* [What you are asked to do]
Please quote exactly the lines below from the line containing "keyhole += [(0.407" to the line containing "# Smooth only the round bores", both lines included, and nothing else.

Source texts of formatted documents
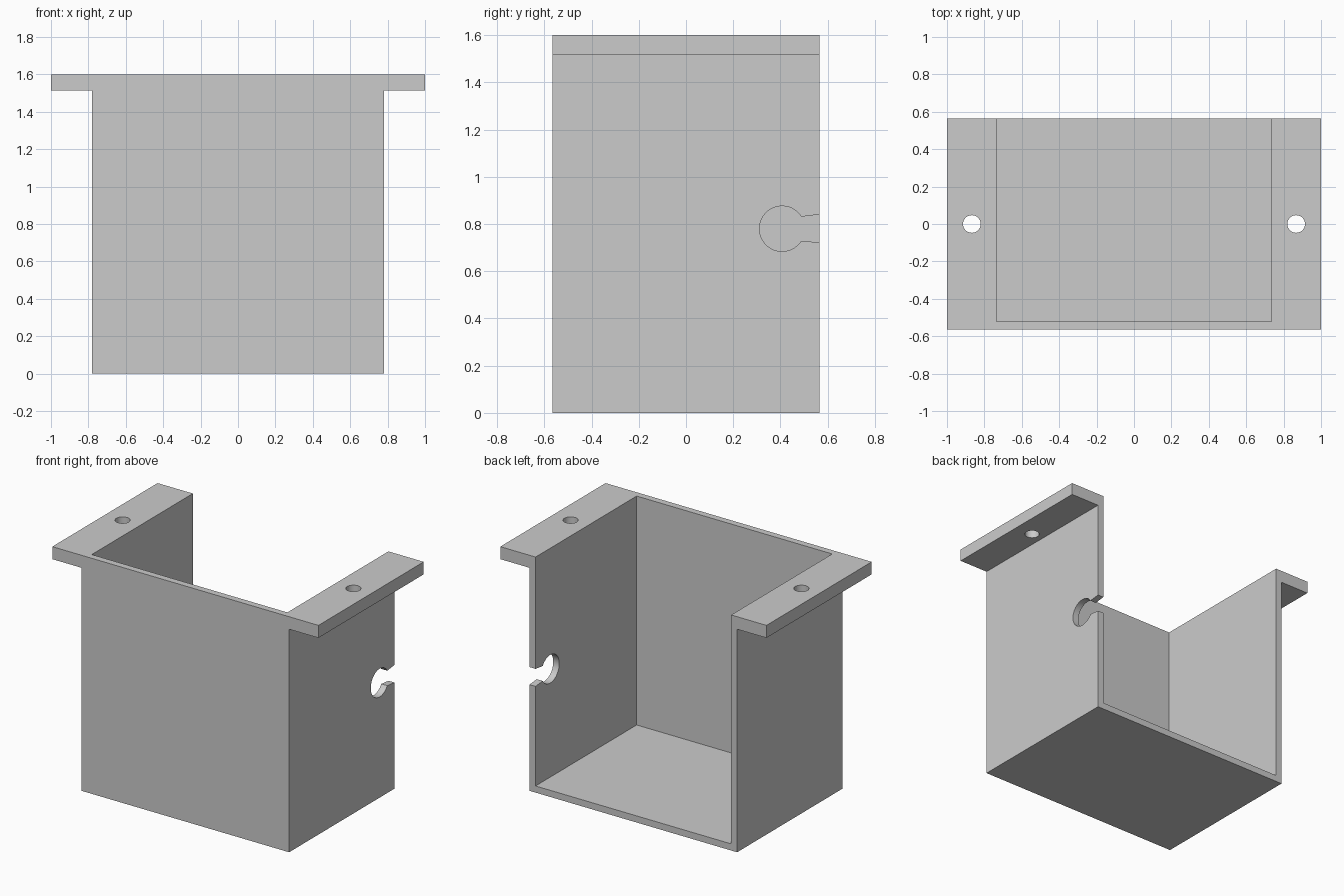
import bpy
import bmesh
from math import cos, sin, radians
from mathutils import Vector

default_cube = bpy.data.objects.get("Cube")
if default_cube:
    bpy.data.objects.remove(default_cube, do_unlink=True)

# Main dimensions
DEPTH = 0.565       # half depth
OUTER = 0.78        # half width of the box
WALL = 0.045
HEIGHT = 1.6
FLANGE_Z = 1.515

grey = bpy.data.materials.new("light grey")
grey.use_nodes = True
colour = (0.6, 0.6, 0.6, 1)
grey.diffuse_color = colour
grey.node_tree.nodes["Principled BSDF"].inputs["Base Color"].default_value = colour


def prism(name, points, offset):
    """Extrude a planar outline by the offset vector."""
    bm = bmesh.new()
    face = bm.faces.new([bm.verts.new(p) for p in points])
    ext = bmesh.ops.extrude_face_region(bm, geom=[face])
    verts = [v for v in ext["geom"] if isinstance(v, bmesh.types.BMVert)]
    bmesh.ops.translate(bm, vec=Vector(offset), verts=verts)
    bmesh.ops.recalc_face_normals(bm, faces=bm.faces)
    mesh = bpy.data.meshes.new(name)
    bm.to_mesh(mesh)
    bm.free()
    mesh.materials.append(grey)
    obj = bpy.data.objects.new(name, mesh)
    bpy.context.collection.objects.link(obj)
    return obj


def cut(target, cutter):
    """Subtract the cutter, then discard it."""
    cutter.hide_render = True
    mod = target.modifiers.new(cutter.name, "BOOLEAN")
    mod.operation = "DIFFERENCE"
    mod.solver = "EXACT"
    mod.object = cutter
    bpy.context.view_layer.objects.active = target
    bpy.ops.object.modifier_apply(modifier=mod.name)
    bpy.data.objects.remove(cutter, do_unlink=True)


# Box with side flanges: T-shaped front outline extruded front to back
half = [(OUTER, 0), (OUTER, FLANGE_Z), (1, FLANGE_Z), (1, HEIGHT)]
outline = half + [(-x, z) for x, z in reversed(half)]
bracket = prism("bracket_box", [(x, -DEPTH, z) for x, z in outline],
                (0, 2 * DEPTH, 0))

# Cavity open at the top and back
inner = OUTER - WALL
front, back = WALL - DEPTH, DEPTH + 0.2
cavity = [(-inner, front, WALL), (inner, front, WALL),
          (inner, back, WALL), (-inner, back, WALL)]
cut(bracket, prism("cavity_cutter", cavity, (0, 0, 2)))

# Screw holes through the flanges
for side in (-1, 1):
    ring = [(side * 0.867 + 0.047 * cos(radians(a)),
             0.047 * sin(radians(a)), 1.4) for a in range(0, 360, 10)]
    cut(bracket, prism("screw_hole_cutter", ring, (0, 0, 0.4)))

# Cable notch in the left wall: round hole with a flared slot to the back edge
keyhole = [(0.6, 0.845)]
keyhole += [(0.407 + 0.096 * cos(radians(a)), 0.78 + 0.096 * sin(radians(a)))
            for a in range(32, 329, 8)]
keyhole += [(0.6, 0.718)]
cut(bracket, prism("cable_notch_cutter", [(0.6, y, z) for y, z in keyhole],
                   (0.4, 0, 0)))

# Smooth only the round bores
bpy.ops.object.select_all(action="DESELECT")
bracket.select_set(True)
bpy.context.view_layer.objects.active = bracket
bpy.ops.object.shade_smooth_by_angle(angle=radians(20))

* [Response to this task]
keyhole += [(0.407 + 0.096 * cos(radians(a)), 0.78 + 0.096 * sin(radians(a)))
            for a in range(32, 329, 8)]
keyhole += [(0.6, 0.718)]
cut(bracket, prism("cable_notch_cutter", [(0.6, y, z) for y, z in keyhole],
                   (0.4, 0, 0)))

# Smooth only the round bores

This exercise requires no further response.